RECORDED DATA:
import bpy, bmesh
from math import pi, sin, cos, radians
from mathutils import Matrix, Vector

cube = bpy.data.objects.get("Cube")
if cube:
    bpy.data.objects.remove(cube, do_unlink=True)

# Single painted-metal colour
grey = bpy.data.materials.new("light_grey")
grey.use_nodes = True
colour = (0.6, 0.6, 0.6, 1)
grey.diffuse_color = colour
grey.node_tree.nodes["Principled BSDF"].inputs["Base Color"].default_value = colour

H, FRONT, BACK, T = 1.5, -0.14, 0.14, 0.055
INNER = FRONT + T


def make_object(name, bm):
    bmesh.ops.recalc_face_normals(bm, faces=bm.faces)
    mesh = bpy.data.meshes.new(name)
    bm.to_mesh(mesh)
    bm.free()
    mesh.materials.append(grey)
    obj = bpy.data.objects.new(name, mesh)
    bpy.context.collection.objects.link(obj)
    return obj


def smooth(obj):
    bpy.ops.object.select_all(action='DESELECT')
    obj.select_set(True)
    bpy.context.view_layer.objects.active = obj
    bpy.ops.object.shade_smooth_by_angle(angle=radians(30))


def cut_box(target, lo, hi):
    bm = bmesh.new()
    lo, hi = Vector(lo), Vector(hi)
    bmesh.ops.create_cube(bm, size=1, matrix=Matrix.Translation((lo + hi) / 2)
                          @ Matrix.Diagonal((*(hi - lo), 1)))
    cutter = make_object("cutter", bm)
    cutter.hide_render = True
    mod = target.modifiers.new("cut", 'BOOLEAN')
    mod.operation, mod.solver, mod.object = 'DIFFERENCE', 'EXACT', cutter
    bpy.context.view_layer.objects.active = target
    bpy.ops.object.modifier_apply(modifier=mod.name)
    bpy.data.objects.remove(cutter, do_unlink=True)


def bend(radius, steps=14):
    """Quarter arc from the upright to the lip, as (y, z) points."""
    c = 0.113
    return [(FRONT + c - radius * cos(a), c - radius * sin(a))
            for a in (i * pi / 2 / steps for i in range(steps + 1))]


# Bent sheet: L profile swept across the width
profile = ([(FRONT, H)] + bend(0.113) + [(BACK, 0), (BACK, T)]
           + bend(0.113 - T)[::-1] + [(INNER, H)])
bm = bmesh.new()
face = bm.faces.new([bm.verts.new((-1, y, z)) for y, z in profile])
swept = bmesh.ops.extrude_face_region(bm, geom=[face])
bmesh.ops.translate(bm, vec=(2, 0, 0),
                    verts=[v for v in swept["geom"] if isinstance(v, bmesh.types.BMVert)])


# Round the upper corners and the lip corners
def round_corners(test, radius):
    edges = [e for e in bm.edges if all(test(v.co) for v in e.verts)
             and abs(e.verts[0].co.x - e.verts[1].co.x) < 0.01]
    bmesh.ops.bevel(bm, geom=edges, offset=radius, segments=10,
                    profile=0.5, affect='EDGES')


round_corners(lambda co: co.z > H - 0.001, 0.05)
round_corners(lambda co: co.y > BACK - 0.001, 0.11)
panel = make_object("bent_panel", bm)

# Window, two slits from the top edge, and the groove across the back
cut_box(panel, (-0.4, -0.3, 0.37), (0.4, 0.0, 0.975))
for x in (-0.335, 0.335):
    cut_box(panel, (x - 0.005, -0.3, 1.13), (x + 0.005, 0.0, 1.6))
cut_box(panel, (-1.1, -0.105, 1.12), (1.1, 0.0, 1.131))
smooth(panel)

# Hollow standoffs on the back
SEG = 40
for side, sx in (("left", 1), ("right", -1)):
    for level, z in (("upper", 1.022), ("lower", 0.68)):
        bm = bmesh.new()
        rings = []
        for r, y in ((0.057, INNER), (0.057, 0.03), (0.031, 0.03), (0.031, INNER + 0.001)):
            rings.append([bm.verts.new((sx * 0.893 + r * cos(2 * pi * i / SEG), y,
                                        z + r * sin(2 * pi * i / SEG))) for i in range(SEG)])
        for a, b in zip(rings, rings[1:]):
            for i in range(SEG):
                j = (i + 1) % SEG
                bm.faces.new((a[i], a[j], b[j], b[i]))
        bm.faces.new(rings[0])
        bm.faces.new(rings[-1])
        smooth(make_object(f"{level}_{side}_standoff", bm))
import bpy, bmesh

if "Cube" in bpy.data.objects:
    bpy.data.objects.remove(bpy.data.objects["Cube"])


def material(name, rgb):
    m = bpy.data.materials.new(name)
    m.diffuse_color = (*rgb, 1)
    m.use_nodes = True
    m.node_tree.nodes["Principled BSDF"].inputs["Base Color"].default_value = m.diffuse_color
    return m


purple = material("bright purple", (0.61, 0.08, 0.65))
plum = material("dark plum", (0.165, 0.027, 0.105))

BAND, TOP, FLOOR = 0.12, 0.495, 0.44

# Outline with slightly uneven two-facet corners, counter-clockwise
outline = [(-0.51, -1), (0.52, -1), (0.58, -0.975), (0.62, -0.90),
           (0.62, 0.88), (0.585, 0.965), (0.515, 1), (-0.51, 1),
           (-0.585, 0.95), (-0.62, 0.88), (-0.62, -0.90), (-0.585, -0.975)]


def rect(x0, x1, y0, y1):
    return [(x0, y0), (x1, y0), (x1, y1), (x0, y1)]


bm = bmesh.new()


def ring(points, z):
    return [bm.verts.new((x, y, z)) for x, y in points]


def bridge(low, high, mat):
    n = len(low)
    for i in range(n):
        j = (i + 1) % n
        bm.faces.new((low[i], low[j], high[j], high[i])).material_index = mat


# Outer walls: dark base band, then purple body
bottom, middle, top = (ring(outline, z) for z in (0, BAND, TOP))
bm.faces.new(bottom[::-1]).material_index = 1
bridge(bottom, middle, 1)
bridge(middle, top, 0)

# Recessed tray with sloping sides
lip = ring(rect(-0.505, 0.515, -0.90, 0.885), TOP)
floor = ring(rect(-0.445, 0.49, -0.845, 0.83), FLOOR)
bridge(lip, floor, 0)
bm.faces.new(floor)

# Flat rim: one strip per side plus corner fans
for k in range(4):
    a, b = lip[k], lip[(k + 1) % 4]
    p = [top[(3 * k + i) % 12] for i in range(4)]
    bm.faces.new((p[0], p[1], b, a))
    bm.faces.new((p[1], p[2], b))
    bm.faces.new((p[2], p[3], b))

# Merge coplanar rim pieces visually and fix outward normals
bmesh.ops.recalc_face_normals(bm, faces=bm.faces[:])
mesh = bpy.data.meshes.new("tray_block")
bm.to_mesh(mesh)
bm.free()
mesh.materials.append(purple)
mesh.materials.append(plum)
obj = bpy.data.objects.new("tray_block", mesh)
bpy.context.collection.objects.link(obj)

WHAT YOU NEED TO DO:
The required output is the exact run of lines from the beginning of the records to the line with "grey.use_nodes = True", that line included.

SOLUTION TO THE PROBLEM:
import bpy, bmesh
from math import pi, sin, cos, radians
from mathutils import Matrix, Vector

cube = bpy.data.objects.get("Cube")
if cube:
    bpy.data.objects.remove(cube, do_unlink=True)

# Single painted-metal colour
grey = bpy.data.materials.new("light_grey")
grey.use_nodes = True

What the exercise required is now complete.